PROBLEM TO WORK ON
Starting at the line with "a, b = max(lo, s" and going on through the line with "t = math.pi * i / 8", reproduce each line in the records below exactly and nothing more.
#### PROVIDED MATERIAL
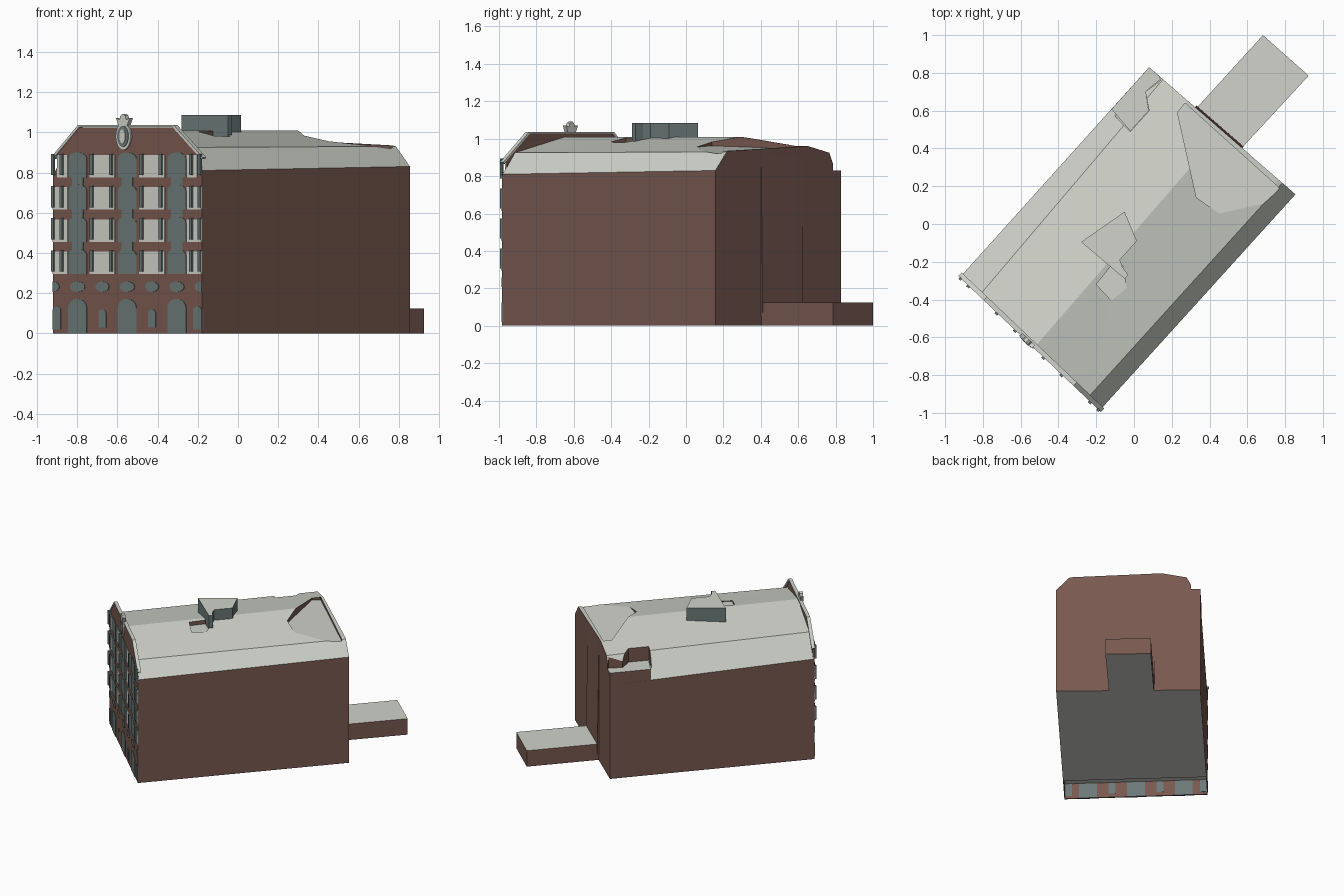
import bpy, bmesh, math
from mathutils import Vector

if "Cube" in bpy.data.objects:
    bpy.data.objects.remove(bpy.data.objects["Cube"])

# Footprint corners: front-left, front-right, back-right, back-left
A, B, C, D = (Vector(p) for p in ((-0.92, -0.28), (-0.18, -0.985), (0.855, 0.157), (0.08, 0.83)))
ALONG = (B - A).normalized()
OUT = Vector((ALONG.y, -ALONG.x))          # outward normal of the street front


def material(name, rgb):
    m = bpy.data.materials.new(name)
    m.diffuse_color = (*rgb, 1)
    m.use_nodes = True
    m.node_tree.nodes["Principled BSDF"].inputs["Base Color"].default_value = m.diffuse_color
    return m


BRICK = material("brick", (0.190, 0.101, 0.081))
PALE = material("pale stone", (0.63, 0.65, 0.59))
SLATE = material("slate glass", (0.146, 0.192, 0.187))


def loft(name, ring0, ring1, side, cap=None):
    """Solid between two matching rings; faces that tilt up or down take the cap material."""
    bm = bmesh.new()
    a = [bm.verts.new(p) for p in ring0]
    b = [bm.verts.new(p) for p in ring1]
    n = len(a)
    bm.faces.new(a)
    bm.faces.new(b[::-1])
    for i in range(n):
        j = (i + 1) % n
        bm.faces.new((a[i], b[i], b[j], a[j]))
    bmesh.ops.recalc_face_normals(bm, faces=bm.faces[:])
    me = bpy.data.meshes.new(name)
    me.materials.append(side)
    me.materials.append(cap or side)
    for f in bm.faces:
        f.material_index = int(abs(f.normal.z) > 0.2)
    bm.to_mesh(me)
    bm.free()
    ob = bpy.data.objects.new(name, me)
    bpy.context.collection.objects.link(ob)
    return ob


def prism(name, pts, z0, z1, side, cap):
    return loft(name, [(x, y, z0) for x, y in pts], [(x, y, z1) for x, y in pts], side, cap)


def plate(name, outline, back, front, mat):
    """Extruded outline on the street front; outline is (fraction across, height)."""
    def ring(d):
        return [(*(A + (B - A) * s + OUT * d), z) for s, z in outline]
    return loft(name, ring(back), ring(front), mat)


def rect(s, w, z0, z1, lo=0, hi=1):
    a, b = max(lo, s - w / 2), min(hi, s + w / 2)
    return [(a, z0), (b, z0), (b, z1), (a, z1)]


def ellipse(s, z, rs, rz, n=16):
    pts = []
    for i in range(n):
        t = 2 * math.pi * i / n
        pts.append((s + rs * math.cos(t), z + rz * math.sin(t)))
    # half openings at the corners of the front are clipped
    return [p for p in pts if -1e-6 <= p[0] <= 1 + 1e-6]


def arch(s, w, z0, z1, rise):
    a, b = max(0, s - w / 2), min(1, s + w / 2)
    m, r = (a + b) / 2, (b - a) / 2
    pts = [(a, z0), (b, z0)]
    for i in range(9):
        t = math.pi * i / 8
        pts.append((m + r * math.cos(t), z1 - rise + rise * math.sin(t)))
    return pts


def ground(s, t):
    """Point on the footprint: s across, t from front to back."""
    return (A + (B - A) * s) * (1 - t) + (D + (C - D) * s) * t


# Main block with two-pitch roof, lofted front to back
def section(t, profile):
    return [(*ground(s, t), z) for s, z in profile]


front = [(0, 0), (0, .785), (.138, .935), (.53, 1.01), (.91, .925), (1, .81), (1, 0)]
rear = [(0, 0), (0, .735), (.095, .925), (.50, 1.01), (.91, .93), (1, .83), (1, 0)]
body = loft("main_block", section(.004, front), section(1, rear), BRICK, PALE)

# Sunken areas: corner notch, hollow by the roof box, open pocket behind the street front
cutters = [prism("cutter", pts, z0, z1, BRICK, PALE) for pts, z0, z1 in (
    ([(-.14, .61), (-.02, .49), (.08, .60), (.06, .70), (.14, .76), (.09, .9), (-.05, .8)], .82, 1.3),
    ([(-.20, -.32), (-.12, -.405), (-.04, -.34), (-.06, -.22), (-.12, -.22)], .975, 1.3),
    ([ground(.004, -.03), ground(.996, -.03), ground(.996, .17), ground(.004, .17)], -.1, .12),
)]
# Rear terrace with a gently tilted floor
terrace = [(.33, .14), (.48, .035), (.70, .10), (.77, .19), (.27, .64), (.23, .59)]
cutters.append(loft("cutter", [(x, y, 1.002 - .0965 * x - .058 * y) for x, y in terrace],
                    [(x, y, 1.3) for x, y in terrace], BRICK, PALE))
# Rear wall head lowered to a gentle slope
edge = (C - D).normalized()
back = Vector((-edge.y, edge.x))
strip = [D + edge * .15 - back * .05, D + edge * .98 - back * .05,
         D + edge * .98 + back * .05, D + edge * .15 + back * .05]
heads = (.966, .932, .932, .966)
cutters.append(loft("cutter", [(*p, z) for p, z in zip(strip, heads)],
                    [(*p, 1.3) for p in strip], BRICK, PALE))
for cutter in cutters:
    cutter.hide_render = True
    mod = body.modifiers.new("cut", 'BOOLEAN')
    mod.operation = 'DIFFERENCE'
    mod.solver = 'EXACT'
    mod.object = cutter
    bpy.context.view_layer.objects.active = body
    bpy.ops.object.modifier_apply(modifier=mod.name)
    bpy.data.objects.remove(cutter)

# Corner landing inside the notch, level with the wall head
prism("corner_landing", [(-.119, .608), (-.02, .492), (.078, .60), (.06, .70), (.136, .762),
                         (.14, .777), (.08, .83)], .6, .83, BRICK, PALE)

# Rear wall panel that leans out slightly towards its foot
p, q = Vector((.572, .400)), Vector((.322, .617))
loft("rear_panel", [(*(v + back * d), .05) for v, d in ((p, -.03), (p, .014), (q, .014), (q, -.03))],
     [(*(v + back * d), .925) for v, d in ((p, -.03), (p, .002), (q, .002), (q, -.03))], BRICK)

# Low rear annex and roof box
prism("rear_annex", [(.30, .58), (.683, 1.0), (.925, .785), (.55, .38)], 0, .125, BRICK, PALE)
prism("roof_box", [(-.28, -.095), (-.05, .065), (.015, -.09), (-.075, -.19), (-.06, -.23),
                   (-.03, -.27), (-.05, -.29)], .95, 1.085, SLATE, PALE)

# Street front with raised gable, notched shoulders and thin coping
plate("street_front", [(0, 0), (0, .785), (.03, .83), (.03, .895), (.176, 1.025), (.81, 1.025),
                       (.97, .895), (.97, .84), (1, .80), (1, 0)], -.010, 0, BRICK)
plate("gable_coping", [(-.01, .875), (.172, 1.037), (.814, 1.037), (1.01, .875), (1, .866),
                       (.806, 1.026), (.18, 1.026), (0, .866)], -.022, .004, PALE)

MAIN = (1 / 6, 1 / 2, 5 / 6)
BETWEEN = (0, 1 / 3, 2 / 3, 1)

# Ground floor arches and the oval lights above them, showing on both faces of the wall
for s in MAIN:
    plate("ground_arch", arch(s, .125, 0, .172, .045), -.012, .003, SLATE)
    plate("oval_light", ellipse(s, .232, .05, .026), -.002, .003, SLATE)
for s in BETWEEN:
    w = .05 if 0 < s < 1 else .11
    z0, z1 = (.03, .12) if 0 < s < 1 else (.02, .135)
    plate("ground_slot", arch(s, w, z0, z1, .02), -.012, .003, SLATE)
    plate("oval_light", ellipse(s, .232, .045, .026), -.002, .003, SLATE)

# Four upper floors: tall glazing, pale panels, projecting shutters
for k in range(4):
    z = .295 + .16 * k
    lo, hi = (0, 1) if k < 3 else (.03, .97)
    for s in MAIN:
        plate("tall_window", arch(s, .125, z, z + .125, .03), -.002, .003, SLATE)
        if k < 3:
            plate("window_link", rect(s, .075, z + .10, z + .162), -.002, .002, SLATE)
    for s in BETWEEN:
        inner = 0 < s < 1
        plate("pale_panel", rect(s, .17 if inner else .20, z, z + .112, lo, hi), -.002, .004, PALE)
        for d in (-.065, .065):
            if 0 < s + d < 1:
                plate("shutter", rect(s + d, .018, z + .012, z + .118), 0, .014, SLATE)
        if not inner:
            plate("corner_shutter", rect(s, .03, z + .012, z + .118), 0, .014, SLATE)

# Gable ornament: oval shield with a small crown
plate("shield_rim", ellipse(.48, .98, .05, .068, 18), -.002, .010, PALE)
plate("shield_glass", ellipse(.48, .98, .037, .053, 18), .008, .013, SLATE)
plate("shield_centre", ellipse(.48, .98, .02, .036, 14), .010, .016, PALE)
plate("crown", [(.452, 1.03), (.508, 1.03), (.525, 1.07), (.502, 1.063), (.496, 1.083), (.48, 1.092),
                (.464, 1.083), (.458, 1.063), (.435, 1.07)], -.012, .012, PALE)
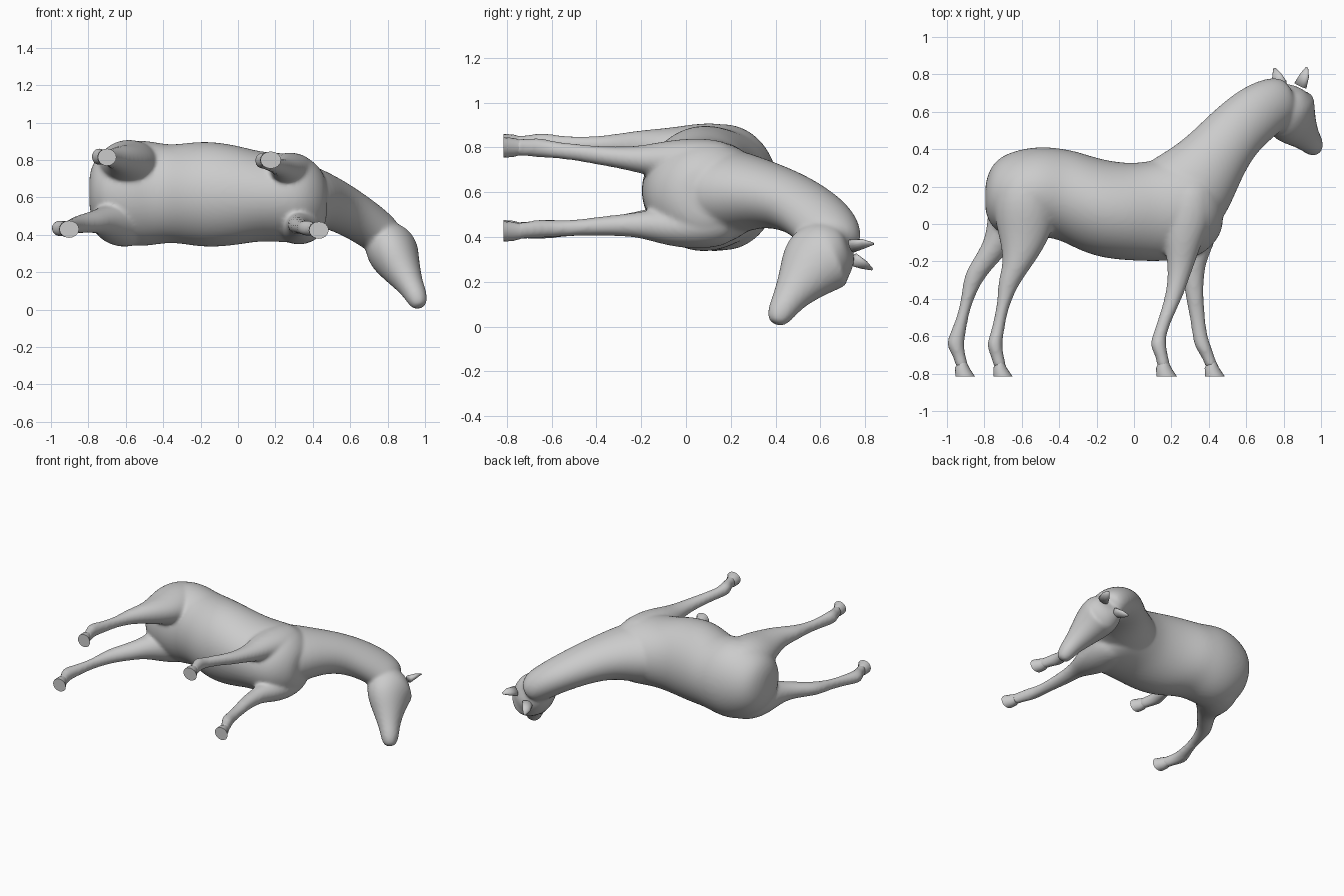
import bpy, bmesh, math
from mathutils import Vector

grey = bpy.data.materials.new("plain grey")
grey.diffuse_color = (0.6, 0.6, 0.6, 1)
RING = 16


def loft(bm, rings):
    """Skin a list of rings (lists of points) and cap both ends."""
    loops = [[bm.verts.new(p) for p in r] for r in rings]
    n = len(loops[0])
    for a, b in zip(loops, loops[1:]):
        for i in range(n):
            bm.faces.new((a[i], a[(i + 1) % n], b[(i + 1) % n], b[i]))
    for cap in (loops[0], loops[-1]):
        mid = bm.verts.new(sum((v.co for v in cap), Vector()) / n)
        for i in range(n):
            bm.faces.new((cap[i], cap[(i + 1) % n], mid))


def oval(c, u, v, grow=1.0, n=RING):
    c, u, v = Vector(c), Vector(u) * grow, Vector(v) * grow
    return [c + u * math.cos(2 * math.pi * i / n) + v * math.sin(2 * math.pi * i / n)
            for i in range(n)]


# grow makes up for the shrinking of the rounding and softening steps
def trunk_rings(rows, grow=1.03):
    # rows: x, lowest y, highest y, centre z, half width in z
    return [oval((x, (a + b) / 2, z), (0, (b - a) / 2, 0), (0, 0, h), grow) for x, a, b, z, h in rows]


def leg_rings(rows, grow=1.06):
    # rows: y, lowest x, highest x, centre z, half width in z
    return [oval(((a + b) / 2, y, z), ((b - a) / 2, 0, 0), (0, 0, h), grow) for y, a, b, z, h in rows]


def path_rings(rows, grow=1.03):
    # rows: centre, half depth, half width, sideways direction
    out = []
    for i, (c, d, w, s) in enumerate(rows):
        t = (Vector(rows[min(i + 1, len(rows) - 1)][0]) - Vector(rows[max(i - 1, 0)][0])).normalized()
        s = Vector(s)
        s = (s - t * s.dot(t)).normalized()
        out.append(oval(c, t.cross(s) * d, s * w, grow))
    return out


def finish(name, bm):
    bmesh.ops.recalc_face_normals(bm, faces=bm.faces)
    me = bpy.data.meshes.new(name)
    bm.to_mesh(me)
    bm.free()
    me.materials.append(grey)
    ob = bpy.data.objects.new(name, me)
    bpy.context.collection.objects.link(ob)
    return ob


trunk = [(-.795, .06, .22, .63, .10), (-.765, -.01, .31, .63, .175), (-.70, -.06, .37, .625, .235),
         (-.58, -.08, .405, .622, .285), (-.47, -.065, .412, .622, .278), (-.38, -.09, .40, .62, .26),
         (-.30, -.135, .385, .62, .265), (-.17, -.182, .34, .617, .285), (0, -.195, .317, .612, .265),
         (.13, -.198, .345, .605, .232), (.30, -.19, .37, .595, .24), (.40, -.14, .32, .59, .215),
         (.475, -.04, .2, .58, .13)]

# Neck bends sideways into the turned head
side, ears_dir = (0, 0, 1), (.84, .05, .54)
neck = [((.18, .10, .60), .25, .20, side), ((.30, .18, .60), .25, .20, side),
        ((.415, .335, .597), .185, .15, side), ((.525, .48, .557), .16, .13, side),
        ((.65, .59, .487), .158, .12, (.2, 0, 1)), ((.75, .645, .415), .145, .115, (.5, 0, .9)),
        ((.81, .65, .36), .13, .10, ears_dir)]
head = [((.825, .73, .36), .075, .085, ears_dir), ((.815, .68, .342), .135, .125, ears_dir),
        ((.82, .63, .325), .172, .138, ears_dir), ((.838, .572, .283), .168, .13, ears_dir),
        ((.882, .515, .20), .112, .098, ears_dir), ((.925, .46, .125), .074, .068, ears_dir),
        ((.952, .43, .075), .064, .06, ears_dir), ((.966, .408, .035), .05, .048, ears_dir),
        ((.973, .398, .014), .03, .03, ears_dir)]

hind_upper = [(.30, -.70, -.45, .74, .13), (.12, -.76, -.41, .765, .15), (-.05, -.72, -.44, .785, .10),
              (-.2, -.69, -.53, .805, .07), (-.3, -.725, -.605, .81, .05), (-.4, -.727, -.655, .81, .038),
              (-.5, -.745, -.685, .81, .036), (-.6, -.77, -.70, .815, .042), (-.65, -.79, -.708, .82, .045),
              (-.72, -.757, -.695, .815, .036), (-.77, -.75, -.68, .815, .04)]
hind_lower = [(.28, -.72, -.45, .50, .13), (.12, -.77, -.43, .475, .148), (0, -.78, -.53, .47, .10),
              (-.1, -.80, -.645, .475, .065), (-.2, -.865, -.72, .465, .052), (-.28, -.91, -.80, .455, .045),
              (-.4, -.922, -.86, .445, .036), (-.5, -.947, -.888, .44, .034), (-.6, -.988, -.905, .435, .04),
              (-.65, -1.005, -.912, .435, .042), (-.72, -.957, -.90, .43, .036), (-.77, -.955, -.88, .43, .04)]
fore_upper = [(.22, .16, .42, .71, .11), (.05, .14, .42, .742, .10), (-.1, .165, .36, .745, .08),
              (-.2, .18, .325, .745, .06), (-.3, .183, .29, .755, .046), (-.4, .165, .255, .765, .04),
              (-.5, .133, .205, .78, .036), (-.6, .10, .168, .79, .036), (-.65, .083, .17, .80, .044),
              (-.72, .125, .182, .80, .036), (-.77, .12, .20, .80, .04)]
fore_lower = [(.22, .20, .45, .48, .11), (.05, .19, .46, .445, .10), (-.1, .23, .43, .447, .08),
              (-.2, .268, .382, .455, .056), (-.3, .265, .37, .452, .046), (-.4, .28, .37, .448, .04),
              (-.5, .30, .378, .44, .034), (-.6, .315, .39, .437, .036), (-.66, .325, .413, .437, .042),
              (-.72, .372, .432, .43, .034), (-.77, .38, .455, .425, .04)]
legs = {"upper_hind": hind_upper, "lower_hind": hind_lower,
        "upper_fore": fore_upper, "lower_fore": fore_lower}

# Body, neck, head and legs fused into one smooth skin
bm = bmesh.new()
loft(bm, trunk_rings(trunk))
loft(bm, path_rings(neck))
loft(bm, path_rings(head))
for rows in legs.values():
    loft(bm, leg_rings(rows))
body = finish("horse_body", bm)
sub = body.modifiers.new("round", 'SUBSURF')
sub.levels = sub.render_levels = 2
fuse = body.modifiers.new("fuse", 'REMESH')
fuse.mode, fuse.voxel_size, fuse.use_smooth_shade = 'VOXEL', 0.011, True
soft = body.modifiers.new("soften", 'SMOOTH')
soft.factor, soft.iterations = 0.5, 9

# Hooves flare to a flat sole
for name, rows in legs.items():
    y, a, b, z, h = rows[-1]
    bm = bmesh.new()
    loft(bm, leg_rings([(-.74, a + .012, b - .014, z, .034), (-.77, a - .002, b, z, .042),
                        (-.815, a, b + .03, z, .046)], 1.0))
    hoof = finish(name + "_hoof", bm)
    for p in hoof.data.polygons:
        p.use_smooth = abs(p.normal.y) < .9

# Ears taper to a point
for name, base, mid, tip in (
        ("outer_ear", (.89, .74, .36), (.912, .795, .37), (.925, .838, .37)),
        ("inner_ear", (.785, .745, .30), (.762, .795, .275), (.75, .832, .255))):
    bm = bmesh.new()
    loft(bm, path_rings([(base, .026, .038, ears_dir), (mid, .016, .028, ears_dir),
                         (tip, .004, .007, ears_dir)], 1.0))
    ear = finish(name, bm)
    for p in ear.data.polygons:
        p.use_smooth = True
########
REPLY
    a, b = max(lo, s - w / 2), min(hi, s + w / 2)
    return [(a, z0), (b, z0), (b, z1), (a, z1)]


def ellipse(s, z, rs, rz, n=16):
    pts = []
    for i in range(n):
        t = 2 * math.pi * i / n
        pts.append((s + rs * math.cos(t), z + rz * math.sin(t)))
    # half openings at the corners of the front are clipped
    return [p for p in pts if -1e-6 <= p[0] <= 1 + 1e-6]


def arch(s, w, z0, z1, rise):
    a, b = max(0, s - w / 2), min(1, s + w / 2)
    m, r = (a + b) / 2, (b - a) / 2
    pts = [(a, z0), (b, z0)]
    for i in range(9):
        t = math.pi * i / 8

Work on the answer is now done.